▸ WORK REQUIRED
The listing below begins with the first line you should copy; stop after the line containing "obj.data.materials.append(grey)", and drop every picture.

▸ EXTRACTED DATA
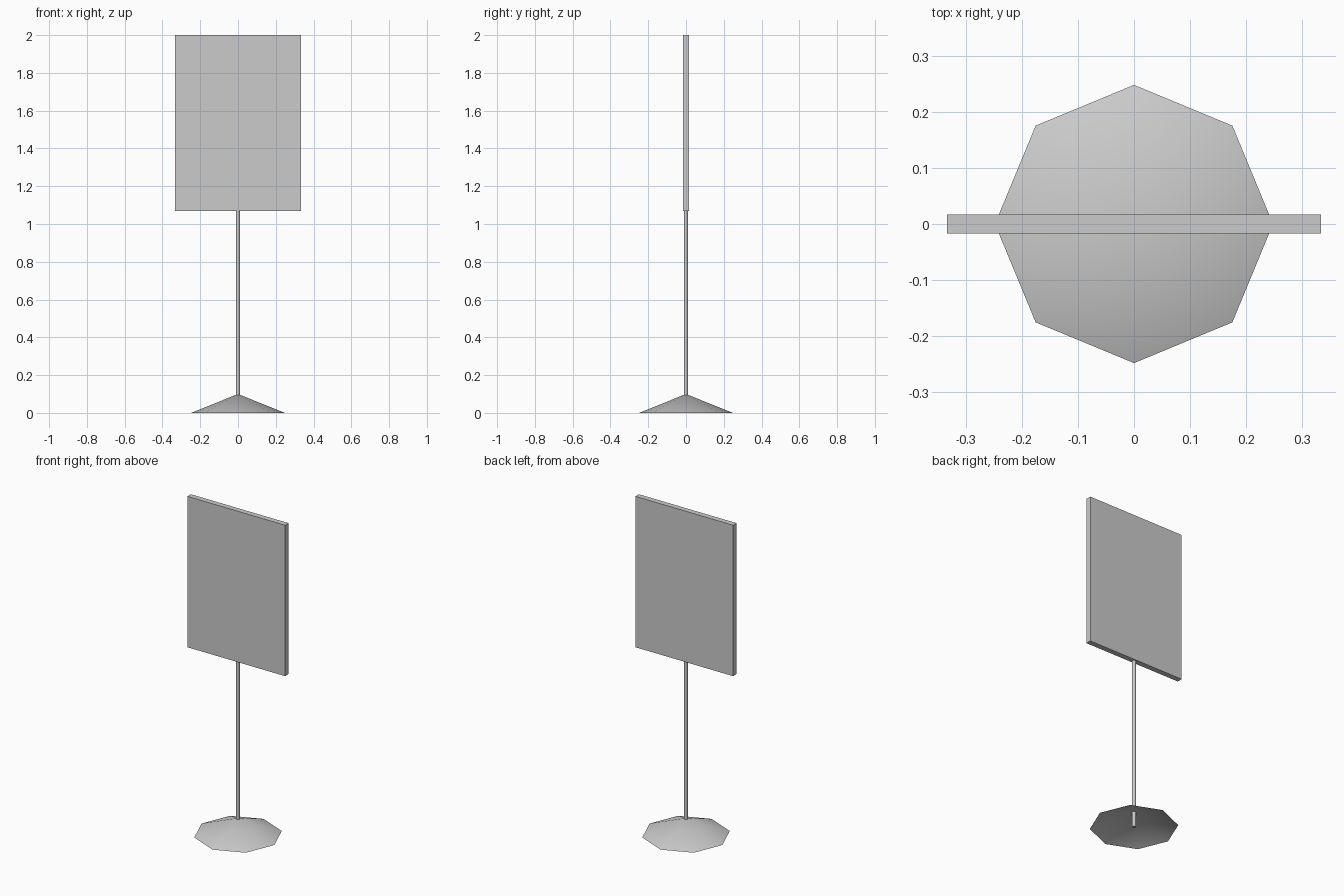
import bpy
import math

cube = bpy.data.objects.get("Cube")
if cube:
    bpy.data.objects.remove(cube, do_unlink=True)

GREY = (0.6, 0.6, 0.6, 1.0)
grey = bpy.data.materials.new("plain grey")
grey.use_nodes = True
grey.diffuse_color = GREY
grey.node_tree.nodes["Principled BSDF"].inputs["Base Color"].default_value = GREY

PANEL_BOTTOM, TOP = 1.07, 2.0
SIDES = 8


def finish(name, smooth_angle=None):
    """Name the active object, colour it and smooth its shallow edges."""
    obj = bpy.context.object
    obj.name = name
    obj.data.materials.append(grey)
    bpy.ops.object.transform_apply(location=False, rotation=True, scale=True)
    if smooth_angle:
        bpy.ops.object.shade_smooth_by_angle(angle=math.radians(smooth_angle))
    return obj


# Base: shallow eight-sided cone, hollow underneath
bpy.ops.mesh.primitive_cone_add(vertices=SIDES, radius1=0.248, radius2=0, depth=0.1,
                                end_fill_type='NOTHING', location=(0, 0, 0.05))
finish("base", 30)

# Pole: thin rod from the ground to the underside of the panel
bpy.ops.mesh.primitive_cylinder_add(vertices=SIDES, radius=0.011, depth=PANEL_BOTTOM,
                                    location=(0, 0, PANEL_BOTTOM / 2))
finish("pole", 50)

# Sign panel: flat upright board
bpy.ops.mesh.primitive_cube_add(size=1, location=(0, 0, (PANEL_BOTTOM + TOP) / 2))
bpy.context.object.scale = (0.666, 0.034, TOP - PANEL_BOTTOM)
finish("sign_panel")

▸ RESULT OF THIS EXERCISE
import bpy
import math

cube = bpy.data.objects.get("Cube")
if cube:
    bpy.data.objects.remove(cube, do_unlink=True)

GREY = (0.6, 0.6, 0.6, 1.0)
grey = bpy.data.materials.new("plain grey")
grey.use_nodes = True
grey.diffuse_color = GREY
grey.node_tree.nodes["Principled BSDF"].inputs["Base Color"].default_value = GREY

PANEL_BOTTOM, TOP = 1.07, 2.0
SIDES = 8


def finish(name, smooth_angle=None):
    """Name the active object, colour it and smooth its shallow edges."""
    obj = bpy.context.object
    obj.name = name
    obj.data.materials.append(grey)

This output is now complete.